|Name Rudiger Nehberg|
|Spouse Annette Weber (m. 2009)|
Born 4 May 1935 (age 84), Bielefeld, Germany
Died 1 April 2020 (aged 84), Rausdorf, Germany
Similar Christina Haverkamp, Tatunca Nara, Arved Fuchs
Talk with activist and adventurer r diger nehberg talking germany
Rüdiger Nehberg, also known as 'Sir Vival', (born 4 May 1935) is a German human rights activist, author and survival expert. He is the founder and chairman of the anti-FGM organization TARGET, and chairman of the organizations Friends of Peoples Close to Nature (German section - Freunde der Naturvölker) and Rettet den Regenwald (Save the Rainforest). He currently lives in Rausdorf near Hamburg, Germany. Nehberg describes himself as having "No astrological sign, no church, no hair, and no clip in the ear (the latter means: he is a maverick)".
- Talk with activist and adventurer r diger nehberg talking germany
- Caravan of hope r diger nehberg tedxtuhhsalon
Caravan of hope r diger nehberg tedxtuhhsalon
He was born in Bielefeld, where he had his first adventure at the age of four. To the distress of his parents, little Rüdiger disappeared without notice and was found only two days later by the police.
After school, Nehberg initially became a pastry chef by trade, but increasingly turned his attention to outdoor survival. In 1972, together with two friends, he became one of the first to travel the length of the Blue Nile in a home-made boat.
Since 1980, he has been involved in defending the interests of the Yanomami Amerindian tribe. With his enterprise, "The Tree"(crossing the Atlantic Ocean on a fir-tree in 2000), he contributed to the provision of a protected reservation for the Yanomami. In 1981 – followed by a camera team – he crisscrossed Germany without any special equipment and relying for his sustenance solely on what he was able to find in nature. In 1987, Nehberg crossed the Atlantic Ocean in a pedal boat.
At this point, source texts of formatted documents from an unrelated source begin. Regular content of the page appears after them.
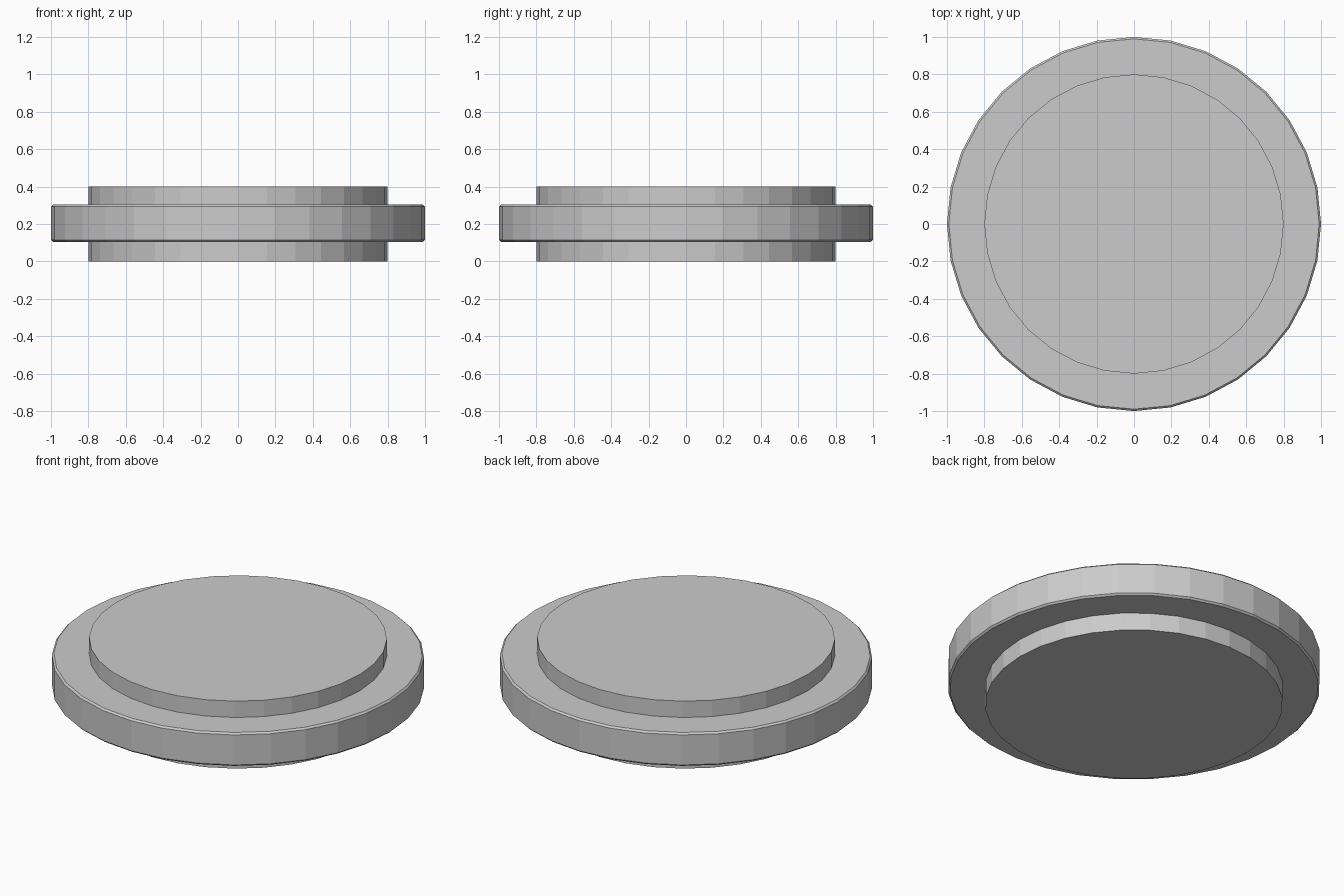
import bpy

if "Cube" in bpy.data.objects:
    bpy.data.objects.remove(bpy.data.objects["Cube"])

SIDES = 32


def disc(name, radius, z0, z1, bevel=0.0):
    bpy.ops.mesh.primitive_cylinder_add(
        vertices=SIDES, radius=radius, depth=z1 - z0, location=(0, 0, (z0 + z1) / 2))
    ob = bpy.context.object
    ob.name = name
    if bevel:
        mod = ob.modifiers.new("edge_chamfer", 'BEVEL')
        mod.width = bevel
        mod.segments = 1
        mod.limit_method = 'ANGLE'
        mod.angle_limit = 0.8
    return ob


# Inner disc, showing above and below the rim
disc("core_disc", 0.8, 0.0, 0.4)
# Wider rim with finely chamfered edges
disc("outer_rim", 1.0, 0.105, 0.303, 0.01)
He was also one of the first to discredit the fraudulent "Tatunca Nara" story, which had gained publicity in the German and Brazilian media. A German worker named Hans Günther Hauck left his home near Nuremberg in 1967, moved into the Brazilian jungle, and proclaimed himself the leader of the secret Ugha-Mongulala tribe, which had lived hidden in the secret jungle city of Akakor for 15,000 years. Neither the city nor the tribe ever existed. Nevertheless, many filmmakers and adventure-loving men and women believed Nara, and three people even died during Tatunca-led jungle excursions. The circumstances that led to their deaths have never been fully revealed. In Nehberg's book "Der selbstgemachte Häuptling" (The self-made chieftain), the whole story of this mysterious man and his deeds can be read.
In September 2000, he founded the human rights organization TARGET to prevent the practice of female genital mutilation (FGM). For his commitment to endangered peoples, Nehberg was awarded the Bundesverdienstkreuz ("Federal Cross for Merit"). In November 2006, TARGET organized and financed a conference under the patronage of the Eygyptian Great Mufti Ali Gomaa at Al-Azhar University of Cairo. As a result of the conference, leading authorities of Islamic law denounced genital mutilation.
On March 2009, Rüdiger Nehberg and Tarafa Baghajati met Sheikh Prof. Dr. Yusuf al-Qaradawi in Qatar, one of the most best known Islamic contemporary authority scholar. They obtained a fatwa issued by the recognized legal scholars, stating the genital mutilation of girls is referred to and forbidden as "devil's work" because it is directed against the ethics of Islam.
In August 2009 Nehberg married his second wife.
On February 2011, Rüdiger Nehberg and Tarafa Baghajati met this time Sheikh Prof. Dr. Mohamed Said Ramadan Al-Bouti and obtained a similar fatwa against female genital mutilation. In 2014 he gave a TEDx talk about his work to prevent FGM.